Nothing other than the lines from the one containing "return boxes(name, [(x0, x1, y" through the close of the entries below should be printed, each exactly.
Data records Start Marker
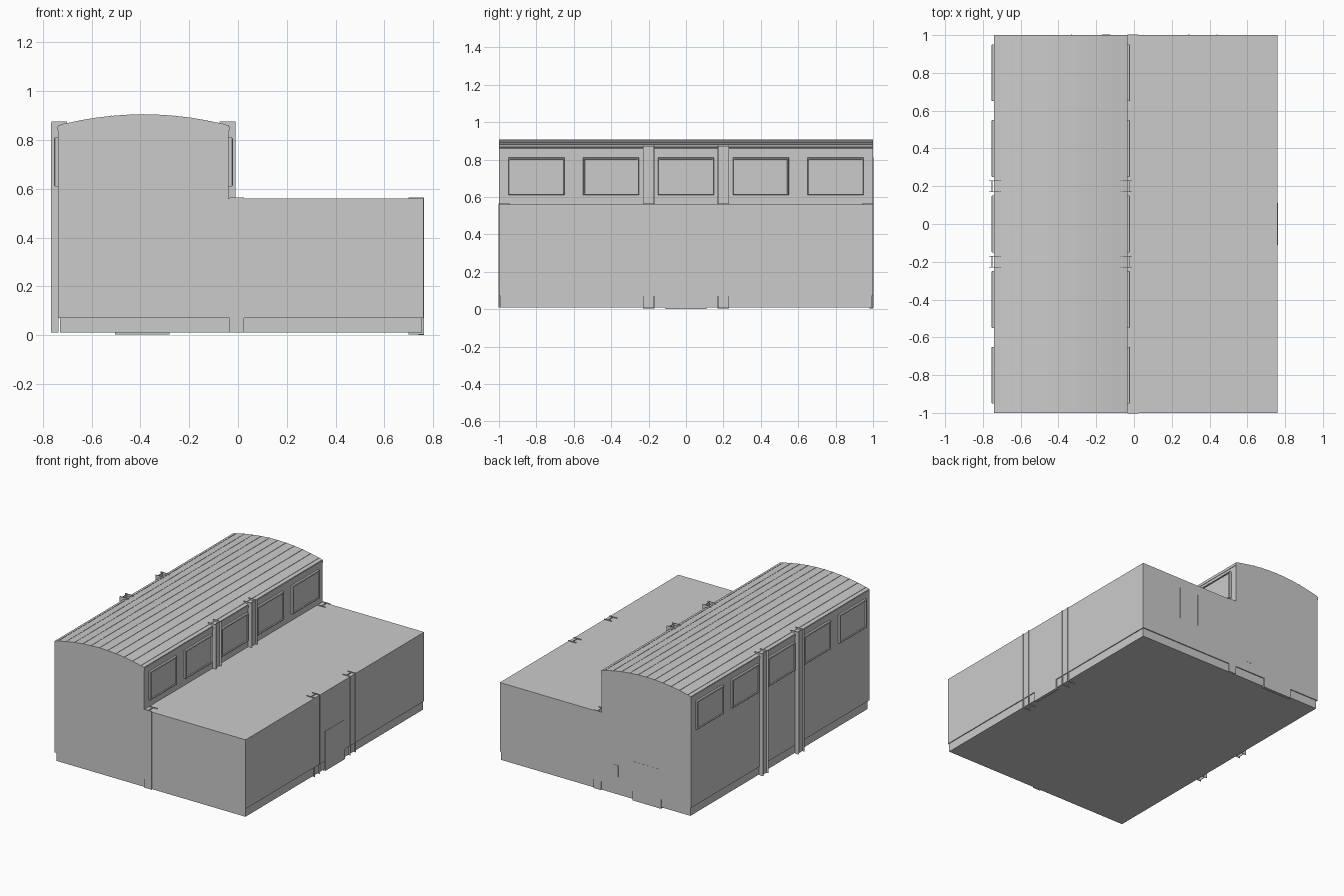
import bpy, bmesh
from mathutils import Vector

if "Cube" in bpy.data.objects:
    bpy.data.objects.remove(bpy.data.objects["Cube"])

XC, HW = -0.388, 0.35           # centre line and half width of the tall bay


def make(name, bm, smooth=False):
    bmesh.ops.recalc_face_normals(bm, faces=bm.faces[:])
    me = bpy.data.meshes.new(name)
    bm.to_mesh(me)
    bm.free()
    ob = bpy.data.objects.new(name, me)
    bpy.context.collection.objects.link(ob)
    if smooth:
        bpy.ops.object.select_all(action='DESELECT')
        ob.select_set(True)
        bpy.context.view_layer.objects.active = ob
        bpy.ops.object.shade_smooth_by_angle(angle=0.5)
    return ob


def add_box(bm, x0, x1, y0, y1, z0, z1):
    vs = bmesh.ops.create_cube(bm, size=1)['verts']
    for v in vs:
        v.co = Vector((x0 + (v.co.x + .5) * (x1 - x0),
                       y0 + (v.co.y + .5) * (y1 - y0),
                       z0 + (v.co.z + .5) * (z1 - z0)))
    return vs


def boxes(name, dims):
    bm = bmesh.new()
    for d in dims:
        add_box(bm, *d)
    return make(name, bm)


def prism(name, pts, y0, y1, smooth=False):
    bm = bmesh.new()
    f = bm.faces.new([bm.verts.new((x, y0, z)) for x, z in pts])
    ext = bmesh.ops.extrude_face_region(bm, geom=[f])['geom']
    for v in ext:
        if isinstance(v, bmesh.types.BMVert):
            v.co.y = y1
    return make(name, bm, smooth)


def roof_z(x):
    return 0.86 + 0.045 * (1 - ((x - XC) / HW) ** 2)


def arc(n, dz=0):
    xs = [XC - HW + 2 * HW * i / n for i in range(n + 1)]
    return [(x, roof_z(x) + dz) for x in xs]


# Hall body: tall bay with curved roof and low flat-roofed bay
prism("hall_body", [(-0.738, 0.07)] + arc(20) +
      [(-0.038, 0.56), (0.76, 0.56), (0.76, 0.07)], -1, 1, True)

# Recessed plinth
boxes("plinth", [(-0.73, 0.754, -0.993, 0.993, 0.01, 0.07)])

# Fine standing seams along the curved roof
boxes("roof_seams", [(x - .002, x + .002, -1, 1, roof_z(x) - .01, roof_z(x) + .002)
                     for x in [XC + k * 0.065 for k in range(-5, 6)]])

# Thin eave strips along both long edges of the tall bay
boxes("eave_strips", [(XC + s * HW - .003, XC + s * HW + .003, -1, 1, .838, .856)
                      for s in (-1, 1)])


# Clerestory windows: raised frames with sunken panes
def windows(name, side):
    bm = bmesh.new()
    x0, x1 = XC + side * (HW - 0.005), XC + side * (HW + 0.017)
    for i in range(-2, 3):
        y = i * 0.4
        add_box(bm, min(x0, x1), max(x0, x1), y - .15, y + .15, .61, .81)
    bm.normal_update()
    outer = [f for f in bm.faces if f.normal.x * side > 0.9]
    rim = [e for f in outer for e in f.edges]
    bmesh.ops.bevel(bm, geom=rim, offset=.004, segments=1, affect='EDGES')
    bm.normal_update()
    outer = [f for f in bm.faces if f.normal.x * side > 0.9]
    bmesh.ops.inset_individual(bm, faces=outer, thickness=.006)
    bmesh.ops.inset_individual(bm, faces=outer, thickness=.001, depth=-.008)
    return make(name, bm)


windows("windows_right", 1)
windows("windows_left", -1)


# Steel columns: two flanges joined by a central web
def h_column(name, x0, x1, y, w, z0, z1):
    xm, t = (x0 + x1) / 2, .004
    return boxes(name, [(x0, x1, y - w, y - w + t, z0, z1),
                        (x0, x1, y + w - t, y + w, z0, z1),
                        (xm - t / 2, xm + t / 2, y - w, y + w, z0, z1)])


for y in (-0.2, 0.2):
    h_column("left_column", -0.767, -0.736, y, .031, .01, .872)
    h_column("clerestory_column", -0.04, -0.01, y, .031, .56, .872)
    h_column("low_bay_column", 0.70, 0.763, y, .031, .003, .565)
    # Beam ends poking through the eaves
    boxes("rafter_ends", [(XC + s * .345 - .032, XC + s * .345 + .032,
                           y + k * .029 - .002, y + k * .029 + .002, .84, .876)
                          for s in (-1, 1) for k in (-1, 1)])

# End-wall columns where the two bays meet
for s in (-1, 1):
    h_column("end_column", -0.035, 0.025, s * .971, .031, .01, .565)

# Back door, with surround, and right side door
boxes("back_door", [(-.505, -.28, .98, 1.001, 0.003, .28)])
boxes("right_door", [(.74, .762, -.11, .11, 0.0, .28)])

# Back wall fittings: service box and thin conduits
boxes("service_box", [(-.17, -.125, .99, 1.002, .14, .22)])
boxes("conduits", [(x - .003, x + .003, .99, 1.002, z0, z1) for x, z0, z1 in
                   ((-.33, .28, .81), (.29, .26, .49), (.44, .26, .49))])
Data records End Marker
Output for this exercise:
    return boxes(name, [(x0, x1, y - w, y - w + t, z0, z1),
                        (x0, x1, y + w - t, y + w, z0, z1),
                        (xm - t / 2, xm + t / 2, y - w, y + w, z0, z1)])


for y in (-0.2, 0.2):
    h_column("left_column", -0.767, -0.736, y, .031, .01, .872)
    h_column("clerestory_column", -0.04, -0.01, y, .031, .56, .872)
    h_column("low_bay_column", 0.70, 0.763, y, .031, .003, .565)
    # Beam ends poking through the eaves
    boxes("rafter_ends", [(XC + s * .345 - .032, XC + s * .345 + .032,
                           y + k * .029 - .002, y + k * .029 + .002, .84, .876)
                          for s in (-1, 1) for k in (-1, 1)])

# End-wall columns where the two bays meet
for s in (-1, 1):
    h_column("end_column", -0.035, 0.025, s * .971, .031, .01, .565)

# Back door, with surround, and right side door
boxes("back_door", [(-.505, -.28, .98, 1.001, 0.003, .28)])
boxes("right_door", [(.74, .762, -.11, .11, 0.0, .28)])

# Back wall fittings: service box and thin conduits
boxes("service_box", [(-.17, -.125, .99, 1.002, .14, .22)])
boxes("conduits", [(x - .003, x + .003, .99, 1.002, z0, z1) for x, z0, z1 in
                   ((-.33, .28, .81), (.29, .26, .49), (.44, .26, .49))])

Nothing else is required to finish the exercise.